4. Stressed for the season. It’s no secret that the holiday’s are often as stressful as they are charming, particularly for parents with younger children. While it’s easy to get wrapped up in the must-haves, the shopping, the cleaning for company, the cooking of feasts, the decorating, and all the other things that make the magic happen, it’s also easy to get overwhelmed with stress, making you clumsy, tired and depressed. These feelings and distractions can lead to accidents and general, physical pain. If you’re feeling any of these, take a moment to breathe, ask for help, and/or do something that makes YOU happy and satisfied. Your mental health will 100% affect your physical health, and you’re just as important as everyone else on your Christmas list!

5. Fallen and can’t get up! If you do happen to slip and fall, or almost fall (yes, you can get whiplash and other injuries from almost falls), and in pain, find a manual therapist to help you ASAP. Sitting on an injury over the cold months will worsen many problems that might be quick, easy fixes. Besides, getting them sorted right away will help you get back to enjoying the season with family and friends much faster!

Wishing you and your loved ones a wonderful, cheerful and pain-free holiday season!

Kati Waygood is a registered Manual Osteopath. To book an appointment or get more information regarding her services call us at 780.455.6123

Processed meats cause Cancer

The World Health Organization said Monday that eating processed meat such as sausages and ham causes cancer, while unprocessed red meat may also be carcinogenic.

The report outlined that simply eating 50 grams of processed meat each day — the equivalent of two slices of ham — can increase the risk of such cancer by 18%. However, the authors say the risks are relatively small to begin with.
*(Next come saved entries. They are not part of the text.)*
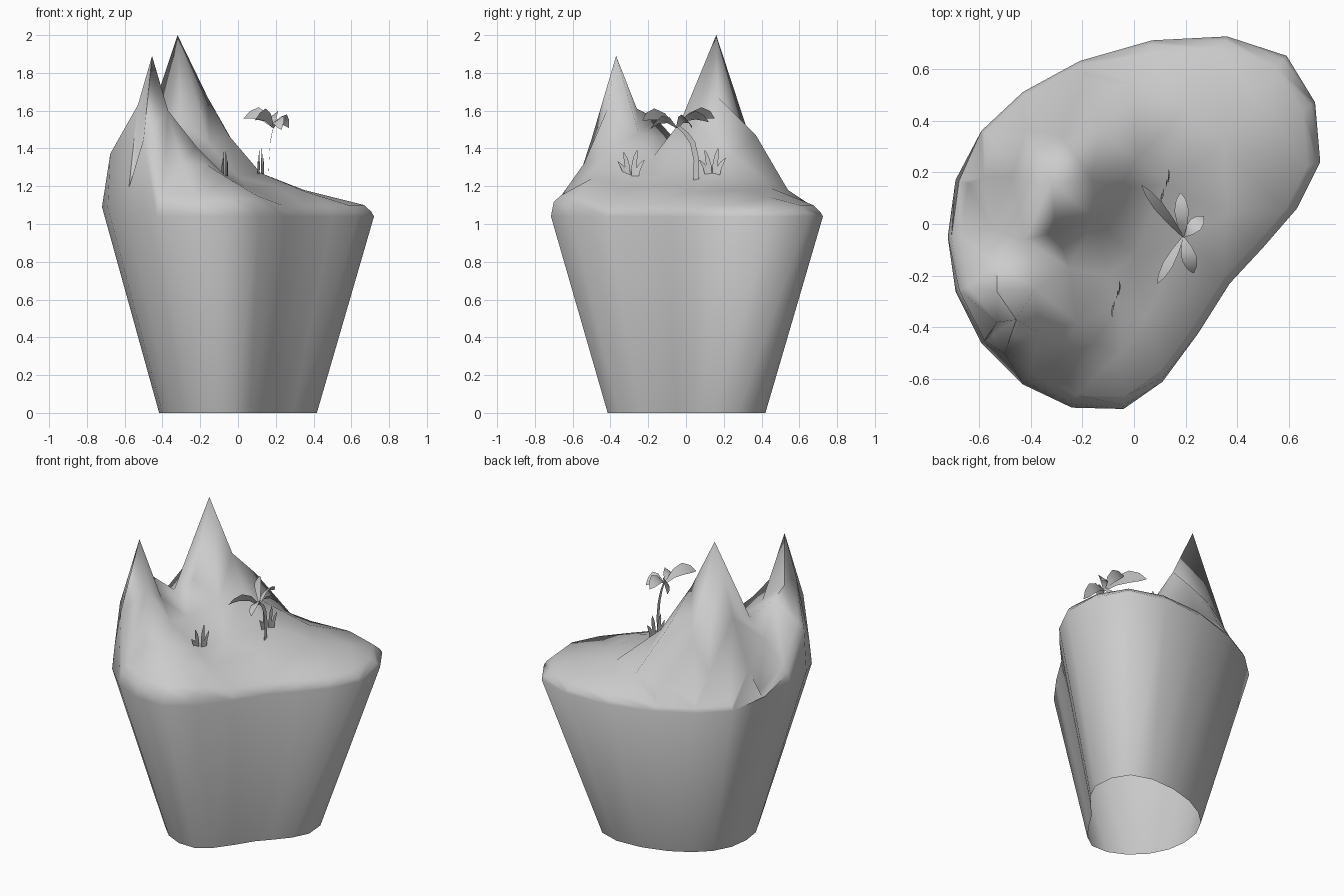
import bpy, bmesh, math
from mathutils import Vector
from mathutils.geometry import delaunay_2d_cdt

if "Cube" in bpy.data.objects:
    bpy.data.objects.remove(bpy.data.objects["Cube"])

# Island shoreline seen from above
OUTLINE = [(.36, .725), (.59, .65), (.70, .47), (.72, .24), (.63, .06), (.50, -.09), (.37, -.23),
           (.25, -.42), (.11, -.61), (-.04, -.715), (-.24, -.71), (-.43, -.62), (-.59, -.46),
           (-.69, -.26), (-.72, -.05), (-.69, .17), (-.59, .36), (-.43, .51), (-.21, .63), (.07, .71)]

# Spot heights of the terrain
PEAKS = [(-.32, .16, 2.0), (-.16, .17, 1.67), (-.05, .14, 1.47), (.01, .25, 1.37), (-.30, -.03, 1.54),
         (-.15, .02, 1.42), (-.29, .35, 1.42), (-.13, .37, 1.47), (-.47, .18, 1.55),
         (-.455, -.37, 1.89), (-.53, -.26, 1.61), (-.53, -.16, 1.56), (-.53, -.38, 1.63),
         (-.38, -.25, 1.48), (-.37, -.42, 1.6),
         (-.50, -.50, 1.45), (-.30, -.54, 1.32), (-.22, -.38, 1.41)]
LOWLAND = [(-.25, -.17, 1.36), (-.55, -.02, 1.36), (-.42, -.06, 1.45), (-.10, -.2, 1.27), (0, -.12, 1.25),
           (-.06, -.32, 1.25), (.05, -.35, 1.19), (-.16, -.46, 1.31), (-.05, -.5, 1.24),
           (.12, .15, 1.27), (.2, -.05, 1.2), (.35, .3, 1.18), (.2, .45, 1.19), (0, .54, 1.18),
           (-.2, .53, 1.18), (-.42, .36, 1.24), (.36, .04, 1.17), (.5, .45, 1.14), (-.58, .18, 1.24)]


def lip_height(x, y):
    """Rounded lip, raised to a cliff on the left and slightly at the front."""
    cliff = .31 * math.exp(-((x + .64) ** 2 + (y + .26) ** 2) / .04)
    return 1.10 + cliff + (.05 if y < -.55 else 0)


def finish(name, bm, angle=85):
    me = bpy.data.meshes.new(name)
    bm.to_mesh(me)
    bm.free()
    ob = bpy.data.objects.new(name, me)
    bpy.context.collection.objects.link(ob)
    bpy.ops.object.select_all(action='DESELECT')
    ob.select_set(True)
    bpy.context.view_layer.objects.active = ob
    bpy.ops.object.shade_smooth_by_angle(angle=math.radians(angle))
    return ob


# Island: triangulated terrain on a tapered shell, open underneath
n = len(OUTLINE)
points = [(x, y, 1.04 + (.05 if x < -.6 else 0)) for x, y in OUTLINE]
for s, drop in ((.98, .035), (.93, 0)):
    points += [(x * s, y * s, lip_height(x * .93, y * .93) - drop) for x, y in OUTLINE]
points += PEAKS + LOWLAND
rim_edges = [(i, (i + 1) % n) for i in range(n)]
co, _, faces, orig, _, _ = delaunay_2d_cdt([Vector(p[:2]) for p in points], rim_edges, [], 1, 1e-5)
bm = bmesh.new()
top = [bm.verts.new((c.x, c.y, points[o[0]][2])) for c, o in zip(co, orig)]
for f in faces:
    bm.faces.new([top[i] for i in f])
rim = [None] * n
for v, o in zip(top, orig):
    for i in o:
        if i < n:
            rim[i] = v
base = [bm.verts.new((x * .58, y * .58, 0)) for x, y in OUTLINE]
for i, j in rim_edges:
    bm.faces.new((rim[i], rim[j], base[j], base[i]))
bmesh.ops.recalc_face_normals(bm, faces=bm.faces)
finish("island", bm)


def ribbon(bm, path, widths, side):
    """Flat strip along a path, widened both ways along side."""
    side = Vector(side).normalized()
    rows = [[bm.verts.new(Vector(p) + side * w * k) for k in (-1, 1)] for p, w in zip(path, widths)]
    for a, b in zip(rows, rows[1:]):
        bm.faces.new((a[0], a[1], b[1], b[0]))


# Palm trunk: flat curved card
bm = bmesh.new()
ribbon(bm, [(.16, .055, 1.22), (.165, .055, 1.34), (.17, .035, 1.43), (.18, 0, 1.48), (.19, -.045, 1.52)],
       [.016, .015, .014, .012, .008], (0, 1, .4))
finish("palm_trunk", bm)

# Palm leaves: arched blades from the crown, each turned on its long axis
crown = Vector((.19, -.05, 1.51))
bm = bmesh.new()
for x, y, z, tilt in [(.03, .15, 1.56, -1.5), (.18, .12, 1.54, -.8), (.27, .03, 1.51, -.8),
                      (.23, -.19, 1.5, .7), (.09, -.23, 1.55, 1.5)]:
    tip = Vector((x, y, z))
    d = tip - crown
    path = [crown + d * t + Vector((0, 0, .2 * t * (1 - t))) for t in (0, .3, .6, .85, 1)]
    ribbon(bm, path, [.005, .026, .036, .024, .002], (-d.y, d.x, tilt * d.xy.length))
finish("palm_leaves", bm)

# Grass tufts: curled blades fanned in the side plane
for name, x, y, z in (("grass_front", -.07, -.29, 1.25), ("grass_back", .12, .14, 1.26)):
    bm = bmesh.new()
    for lean, h in ((-.07, .08), (-.04, .13), (.03, .14), (.07, .09)):
        path = [(x + lean * .2, y + lean * (.4 + .6 * t * t), z + h * t) for t in (0, .4, .75, 1)]
        ribbon(bm, path, [.012, .014, .011, .002], (.25, 1, 0))
    finish(name, bm)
According to estimates cited by the WHO, about 34,000 cancer deaths per year worldwide can be attributed to diets that are high in processed meat. That’s a small fraction of the 8.2 million deaths caused by cancer in 2012, according to the latest WHO data.

Read the complete story on BBC Health: http://www.bbc.com/news/health-34615621

Should doctors recommend Homeopathy?

The British medical journal has an excellent debate between Dr. Peter Fisher, director of research, Royal London Hospital for Integrated Medicine, London and Edzard Ernst, emeritus professor, University of Exeter on the topic of doctors recommending Homeopathy.

The debate is available below in mp3 format for our subscribers to gain a better understanding of both sides of the argument and how to better address critics of Homeopathy.


Peter Fisher presents extremely supporting arguments for the efficacy of homeopathy which can be found in this recording.  Fisher says “Homeopathy is part of a family of toxicological and pharmacological phenomena that are attracting growing interest, characterised by secondary, reverse, or paradoxical reactions to drugs or toxins as a function of dose or time or both. These include hormesis (the paradoxical, stimulatory, or beneficial effect of low doses of toxins), paradoxical pharmacology, and rebound effects.

The controversial element of homeopathy is that some medicines are highly dilute, including “ultra-molecular” dilutions, in which it is highly unlikely that any of the original material is present. This is a major scientific concern and the source of the view that homeopathy “doesn’t work because it can’t work.”

However, recent in vitro research shows repeatable effects (for instance, inhibition of basophil degranulation by highly dilute histamine1) while basic physical research shows that the homeopathic manufacturing process changes the structure of the diluent, including the formation of nanoparticles of silica and gas.2 The physical research is of little clinical relevance but provides a possible mechanism of action for the controversial high dilutions.”

Natural Mother Magazine – July/August 2015

Each issue of Natural Mother Magazine is overflowing with news, tips, advice, ideas and recipes for the natural family, and our July/August 2015 issue is no exception.   Click over to Natural Mother Magazine today and read our newest issue!

Great articles can be found in the current issue including:

  • A Shot of Vaccination Hysteria
  • The Truth About the Birth Control Pill
  • Colostrum
  • Learning To Swim Naturally